Scam artists are always at work, and the latest con, is yet another attempt to swindle money from senior citizens.
The tactics are pretty standard – in this case the caller falsely claims to be an Medicare employee and they start off by asking seemingly innocent questions such as “what is your mailing address” – however, the questions quickly move into dangerous territory, with the caller claiming they are merely “confirming” your identity – at that point, they ask for either your social security number or bank account number.
Once they have that information they can make unauthorized deductions from your bank account or run up debts in a variety of ways – all in your name.
There are a few simple rules to remember if anyone attempts to gain private information over the phone – regardless of your age:
1. Never ever give out any personal information to an unsolicited caller. Any legitimate company or Medicare representative will not request personal financial information over the phone.
2. Pressure to “act now” is a red flag. If a caller says it’s a “one time offer”, or attempts to coerce consumers with a certain deadline – don’t fall for it.

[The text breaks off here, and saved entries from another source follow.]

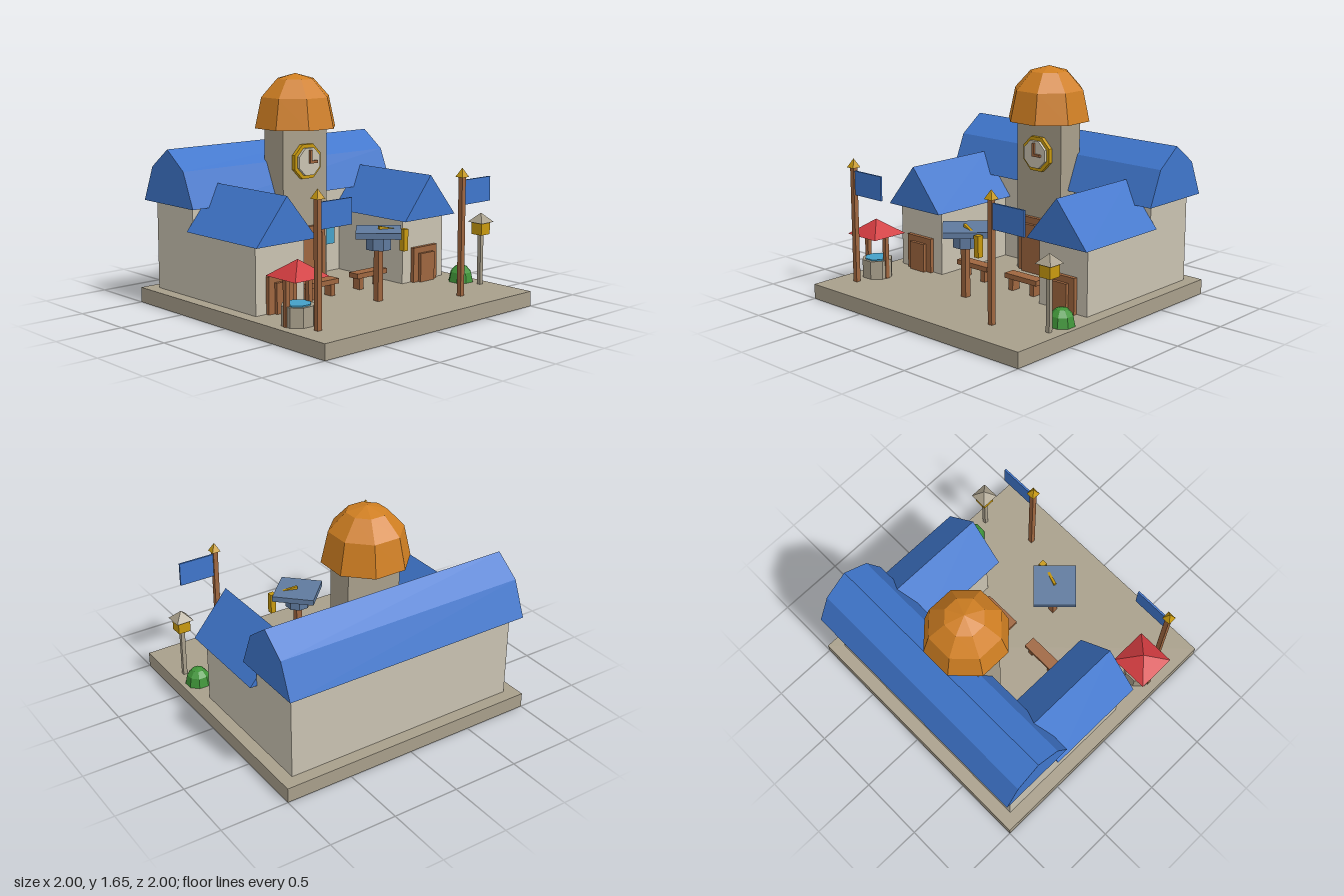
import * as THREE from 'three';

const mat = (name, color, side = THREE.FrontSide) => {
  const m = new THREE.MeshStandardMaterial({ color, side });
  m.name = name;
  return m;
};

export function createModel() {
  const model = new THREE.Group();
  model.name = 'townHall';

  const stone = mat('stone', 0xa89f8b, THREE.DoubleSide);
  const plaster = mat('plaster', 0xc9c2b1);
  const blue = mat('blueTile', 0x3f76cc);
  const orange = mat('orangeDome', 0xd07f22);
  const red = mat('redCanopy', 0xd03b3f);
  const wood = mat('wood', 0x9e663f);
  const gold = mat('gold', 0xc8990f);
  const cyan = mat('waterAndGlass', 0x45a0c8);
  const green = mat('leaf', 0x3f9438);
  const slate = mat('slate', 0x5f7a9e);

  // Adds a mesh with faceted normals
  function add(name, geo, material, x = 0, y = 0, z = 0, parent = model) {
    const flat = geo.index ? geo.toNonIndexed() : geo;
    flat.computeVertexNormals();
    const mesh = new THREE.Mesh(flat, material);
    mesh.name = name;
    mesh.position.set(x, y, z);
    parent.add(mesh);
    return mesh;
  }
  // Box given by its ranges along x, y and z
  function box(name, material, [x0, x1], [y0, y1], [z0, z1], parent = model) {
    return add(name, new THREE.BoxGeometry(x1 - x0, y1 - y0, z1 - z0), material,
      (x0 + x1) / 2, (y0 + y1) / 2, (z0 + z1) / 2, parent);
  }
  // Upright octagonal prism with flat sides on the axes; a is the half width
  const prism = (a, h) => new THREE.CylinderGeometry(a * 1.082, a * 1.082, h, 8, 1, false, Math.PI / 8);
  // Square pyramid standing on y = 0
  const pyramid = (half, h) =>
    new THREE.ConeGeometry(half * Math.SQRT2, h, 4).rotateY(Math.PI / 4).translate(0, h / 2, 0);
  // Eight sided dome standing on y = 0
  const dome = (a, h) => new THREE.LatheGeometry(
    [[0, 0], [1, 0], [0.84, 0.57], [0.456, 0.9], [0, 1]]
      .map(([r, y]) => new THREE.Vector2(r * a * 1.082, y * h)), 8, Math.PI / 8);
  // Profile extruded along z, centred
  const extrude = (points, depth) => new THREE.ExtrudeGeometry(
    new THREE.Shape(points.map(([x, y]) => new THREE.Vector2(x, y))),
    { depth, bevelEnabled: false }).translate(0, 0, -depth / 2);

  // Base, a slab open underneath
  const slab = new THREE.BoxGeometry(2, 0.11, 2);
  slab.setIndex([...slab.index.array].filter((_, i) => i < 18 || i >= 24));
  slab.clearGroups();
  add('base', slab, stone, 0, 0.055, 0);

  // Main hall with a double-pitched roof
  box('hallWalls', plaster, [-0.907, 0.907], [0.11, 0.757], [-0.905, -0.477]);
  const hallRoof = [[-0.293, 0.755], [0.293, 0.755], [0.187, 1.01], [0, 1.15], [-0.187, 1.01]];
  add('hallRoof', extrude(hallRoof, 1.92).rotateY(Math.PI / 2), blue, 0, 0, -0.693);

  // Tower with dome
  box('tower', stone, [-0.212, 0.212], [0.11, 1.27], [-0.53, -0.32]);
  add('towerDome', dome(0.287, 0.395), orange, 0, 1.26, -0.428);

  // Clock
  const clock = new THREE.Group();
  clock.name = 'clock';
  clock.position.set(0, 1.017, 0);
  model.add(clock);
  add('clockRim', prism(0.126, 0.03).rotateX(Math.PI / 2), gold, 0, 0, -0.305, clock);
  add('clockFace', prism(0.1, 0.025).rotateX(Math.PI / 2), plaster, 0, 0, -0.28, clock);
  box('minuteHand', wood, [-0.008, 0.009], [-0.01, 0.085], [-0.268, -0.25], clock);
  box('hourHand', wood, [-0.008, 0.065], [-0.012, 0.007], [-0.268, -0.25], clock);

  // Stepped door: frame and raised panel
  function door(name, x, z, half, h, panelHalf, panelH) {
    box(name + 'Frame', wood, [x - half, x + half], [0.11, h], [z - 0.01, z + 0.03]);
    box(name + 'Panel', wood, [x - panelHalf, x + panelHalf], [0.11, panelH], [z, z + 0.055]);
  }
  door('mainDoor', 0, -0.32, 0.17, 0.53, 0.12, 0.48);

  // Parts repeated on both sides
  for (const s of [-1, 1]) {
    const side = s > 0 ? 'left' : 'right';
    const x = s * 0.694;
    box(side + 'WingWalls', plaster, [x - 0.213, x + 0.213], [0.11, 0.592], [-0.48, 0.213]);
    add(side + 'WingRoof', extrude([[-0.265, 0.59], [0.265, 0.59], [0, 0.91]], 0.77), blue, x, 0, -0.095);
    door(side + 'WingDoor', x, 0.213, 0.123, 0.37, 0.073, 0.325);
    add(side + 'Window', new THREE.BoxGeometry(0.145, 0.172, 0.02), cyan, s * 0.347, 0.411, -0.47);

    // Bench
    const bx = s * 0.24;
    box(side + 'BenchSeat', wood, [bx - 0.15, bx + 0.15], [0.195, 0.232], [0.055, 0.145]);
    for (const o of [-0.1, 0.1])
      box(side + 'BenchLeg', wood, [bx + o - 0.02, bx + o + 0.02], [0.11, 0.195], [0.065, 0.135]);

    // Flagpole
    const px = s > 0 ? 0.53 : -0.827;
    box(side + 'FlagPole', wood, [px - 0.018, px + 0.018], [0.11, 0.965], [0.725, 0.761]);
    add(side + 'PoleTip', pyramid(0.034, 0.065), gold, px, 0.963, 0.743);
    box(side + 'Flag', blue, [px + 0.015, px + 0.292], [0.763, 0.94], [0.736, 0.75]);
  }

  // Sundial on a post, with a hanging weight
  box('dialPost', wood, [-0.023, 0.023], [0.11, 0.5], [0.427, 0.473]);
  add('dialCapital', prism(0.086, 0.1), slate, 0, 0.53, 0.45);
  add('dialTable', new THREE.CylinderGeometry(0.222, 0.222, 0.042, 4), slate, 0, 0.597, 0.45);
  const pointer = add('dialPointer', extrude([[0, 0], [0.117, 0], [0, 0.024]], 0.02), gold, 0, 0.617, 0.452);
  pointer.rotation.y = -0.34;
  box('hangingWeight', gold, [0.166, 0.208], [0.45, 0.605], [0.49, 0.535]);

  // Well with canopy
  const wx = -0.825, wz = 0.545;
  add('wellRing', prism(0.105, 0.135), stone, wx, 0.1775, wz);
  add('wellWater', prism(0.085, 0.012), cyan, wx, 0.248, wz);
  for (const o of [-0.097, 0.097])
    box('wellPost', wood, [wx + o - 0.016, wx + o + 0.016], [0.11, 0.44], [wz - 0.016, wz + 0.016]);
  add('wellCanopy', pyramid(0.148, 0.112), red, wx, 0.432, wz);

  // Lamp post
  const lx = 0.905, lz = 0.598;
  box('lampPost', stone, [lx - 0.015, lx + 0.015], [0.11, 0.49], [lz - 0.015, lz + 0.015]);
  box('lantern', gold, [lx - 0.047, lx + 0.047], [0.485, 0.577], [lz - 0.047, lz + 0.047]);
  add('lanternRoof', pyramid(0.067, 0.068), stone, lx, 0.576, lz);

  // Bush
  add('bush', dome(0.088, 0.125), green, 0.876, 0.11, 0.437);

  return model;
}
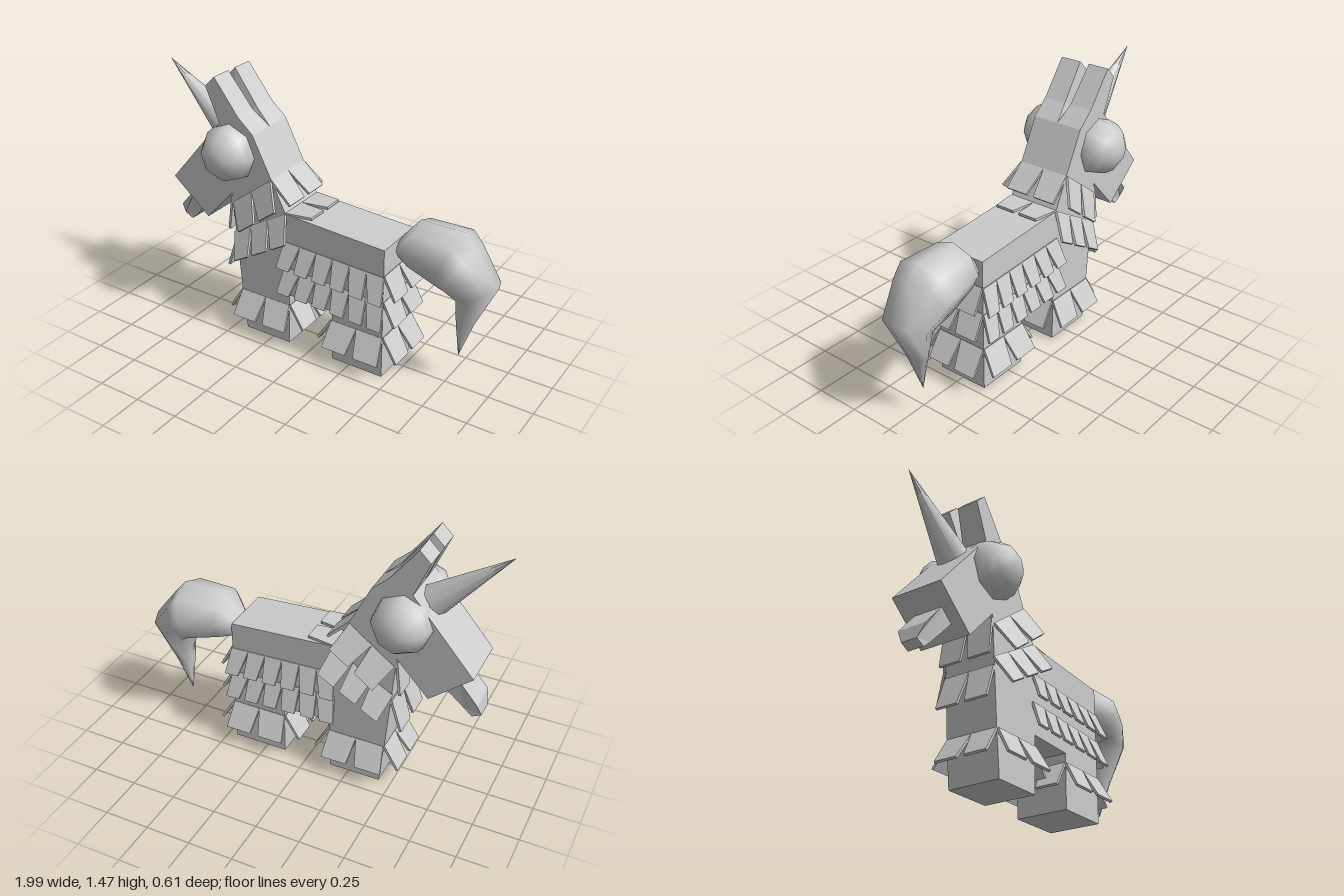
import * as THREE from 'three';

const mat = new THREE.MeshStandardMaterial({ color: 0xcccccc, side: THREE.DoubleSide });
const flatMat = new THREE.MeshStandardMaterial({ color: 0xcccccc, flatShading: true, side: THREE.DoubleSide });
const V = (x, y, z) => new THREE.Vector3(x, y, z);
const Z = 0.15; // half thickness of the body

function add(parent, name, geo, material = flatMat) {
  const mesh = new THREE.Mesh(geo, material);
  mesh.name = name;
  parent.add(mesh);
  return mesh;
}

// Side outline extruded from z0 to z1
function slab(points, z0, z1) {
  const shape = new THREE.Shape(points.map(([x, y]) => new THREE.Vector2(x, y)));
  return new THREE.ExtrudeGeometry(shape, { depth: z1 - z0, bevelEnabled: false }).translate(0, 0, z0);
}

// Apply a rule to each vertex
function reshape(geo, rule) {
  const p = geo.attributes.position, v = V();
  for (let i = 0; i < p.count; i++) {
    rule(v.fromBufferAttribute(p, i));
    p.setXYZ(i, v.x, v.y, v.z);
  }
  geo.computeVertexNormals();
  return geo;
}

// Row of hanging paper flaps from a to b; drop is the hanging direction
function flapRow(parent, name, a, b, count, drop, spread = 0.15, taper = 0.13) {
  const n = b.clone().sub(a).cross(drop.clone().negate()).normalize();
  for (let i = 0; i < count; i++) {
    add(parent, name, reshape(new THREE.BoxGeometry(1, 1, 1), (v) => {
      const down = 0.5 - v.y, w = v.z * 0.014;
      let u = (i + 0.5 + v.x * (1 - 2 * taper * down)) / count;
      u = 0.5 + (u - 0.5) * (1 + spread * down);
      v.lerpVectors(a, b, u).addScaledVector(drop, down).addScaledVector(n, w);
    }));
  }
}

// The same row on both flanks
function flankRows(parent, name, a, b, count, drop, spread, taper) {
  for (const s of [1, -1]) {
    const p = V(a[0], a[1], s * Z), q = V(b[0], b[1], s * Z);
    const d = V(drop[0], drop[1], s * drop[2]);
    if (s > 0) flapRow(parent, name, p, q, count, d, spread, taper);
    else flapRow(parent, name, q, p, count, d, spread, taper);
  }
}

// A row across the thickness of the body
function crossRow(parent, name, x, y, drop, count = 2, spread = 0.18) {
  flapRow(parent, name, V(x, y, Z), V(x, y, -Z), count, V(drop[0], drop[1], 0), spread);
}

// Tail: loft of oval sections, given by outer point, inner point and half width
function tailGeometry() {
  const sections = [
    [0.43, 0.75, 0.43, 0.66, 0.06], [0.45, 0.77, 0.45, 0.645, 0.08],
    [0.54, 0.88, 0.53, 0.62, 0.155], [0.79, 0.88, 0.68, 0.57, 0.185],
    [0.85, 0.81, 0.73, 0.555, 0.175], [0.99, 0.63, 0.765, 0.52, 0.125],
    [0.87, 0.37, 0.775, 0.37, 0.06], [0.795, 0.155, 0.795, 0.155, 0]];
  const N = 8, pos = [], idx = [];
  sections.forEach(([ox, oy, ix, iy, w], r) => {
    for (let i = 0; i < N; i++) {
      const t = i / N * Math.PI * 2, k = (1 + Math.cos(t)) / 2;
      pos.push(ix + (ox - ix) * k, iy + (oy - iy) * k, -0.047 + w * Math.sin(t));
      if (r) {
        const j = (i + 1) % N, p = (r - 1) * N, q = r * N;
        idx.push(p + i, p + j, q + i, p + j, q + j, q + i);
      }
    }
  });
  const geo = new THREE.BufferGeometry();
  geo.setAttribute('position', new THREE.Float32BufferAttribute(pos, 3));
  geo.setIndex(idx);
  geo.computeVertexNormals();
  return geo;
}

export function createModel() {
  const g = new THREE.Group();
  g.name = 'pinataUnicorn';

  // Legs, trunk, neck and head in one outline
  add(g, 'body', slab([
    [-0.43, 0], [-0.14, 0], [-0.135, 0.31], [0.14, 0.3], [0.14, 0], [0.45, 0], [0.447, 0.765],
    [-0.15, 0.8], [-0.35, 1.2], [-0.565, 1.22], [-0.9, 0.83], [-0.675, 0.64], [-0.5, 0.83],
    [-0.455, 0.25]], -Z, Z));

  // Ears with a wedge-shaped slot between them
  const ear = [[-0.565, 1.22], [-0.35, 1.2], [-0.44, 1.28], [-0.585, 1.47], [-0.645, 1.41]];
  for (const s of [1, -1]) {
    const geo = s > 0 ? slab(ear, 0, Z) : slab(ear, -Z, 0);
    add(g, s > 0 ? 'leftEar' : 'rightEar', reshape(geo, (v) => {
      if (Math.abs(v.z) < 0.01) v.z = s * 0.028 * THREE.MathUtils.clamp((v.y - 1.2) / 0.12, 0, 1);
    }));
  }

  // Eyes
  for (const s of [1, -1]) {
    const eye = add(g, s > 0 ? 'leftEye' : 'rightEye', new THREE.SphereGeometry(0.16, 8, 8).rotateX(Math.PI / 2), mat);
    eye.position.set(s > 0 ? -0.5 : -0.52, s > 0 ? 1.07 : 1.05, s * 0.143);
  }

  // Horn
  const tip = V(-1, 1.455, 0), base = V(-0.62, 1.13, -0.01);
  const axis = tip.clone().sub(base);
  const horn = add(g, 'horn', new THREE.ConeGeometry(0.088, axis.length(), 8), mat);
  horn.position.copy(base).addScaledVector(axis, 0.5);
  horn.quaternion.setFromUnitVectors(V(0, 1, 0), axis.normalize());

  // Tongue, narrowing towards its tip
  add(g, 'tongue', reshape(slab([
    [-0.81, 0.75], [-0.915, 0.625], [-0.93, 0.55], [-0.88, 0.525], [-0.835, 0.565], [-0.735, 0.69]],
  -0.085, 0.085), (v) => { if (v.y < 0.6) v.z *= 0.55; }));

  add(g, 'tail', tailGeometry(), mat);

  // Frills around the legs
  for (const [x0, x1] of [[-0.45, -0.135], [0.138, 0.45]]) {
    flankRows(g, 'legFrill', [x0, 0.245], [x1, 0.245], 2, [0, -0.135, 0.075], 0.26);
    crossRow(g, 'legFrill', x0, 0.245, [-0.085, -0.135]);
    crossRow(g, 'legFrill', x1, 0.245, [0.085, -0.135]);
  }

  // Frills around the trunk
  for (const y of [0.615, 0.46]) {
    flankRows(g, 'trunkFrill', [-0.16, y + 0.02], [0.45, y - 0.005], 6, [0, -0.14, 0.055], 0.12, 0.16);
    crossRow(g, 'trunkFrill', 0.447, y, [0.07, -0.13]);
  }

  // Frills around the slanted neck
  flankRows(g, 'neckFrill', [-0.49, 0.78], [-0.24, 0.97], 2, [0.08, -0.13, 0.075], 0.1);
  flankRows(g, 'neckFrill', [-0.49, 0.6], [-0.15, 0.8], 3, [0.05, -0.135, 0.08], 0.08);
  crossRow(g, 'neckFrill', -0.5, 0.81, [-0.025, -0.2]);
  crossRow(g, 'neckFrill', -0.48, 0.56, [-0.06, -0.18]);
  crossRow(g, 'neckFrill', -0.24, 0.97, [0.12, -0.115]);
  crossRow(g, 'neckFrill', -0.15, 0.8, [0.15, 0.004], 2, 0);

  return g;
}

3. Hang up as soon as the call becomes suspicious. All consumers should trust their instincts; if a caller is speaking too fast and refuses to slow down, repeat themselves, or answer questions – it’s likely to be a scam.
4. If in doubt attempt to get the caller’s information and call the company or Medicare or research them on-line. Ask for the caller’s name, phone number and extension and the name of their direct supervisor. If the caller does turn out to be legitimate seniors can call them back. If they refuse to give you the information you’re asking for – they’re not legitimate.
Remember – when you receive a telephone call from someone trying to obtain information – stay alert and never let your guard down. Legitimate companies will never attempt to gather personal, private information over the phone.
When in doubt – simply hang up.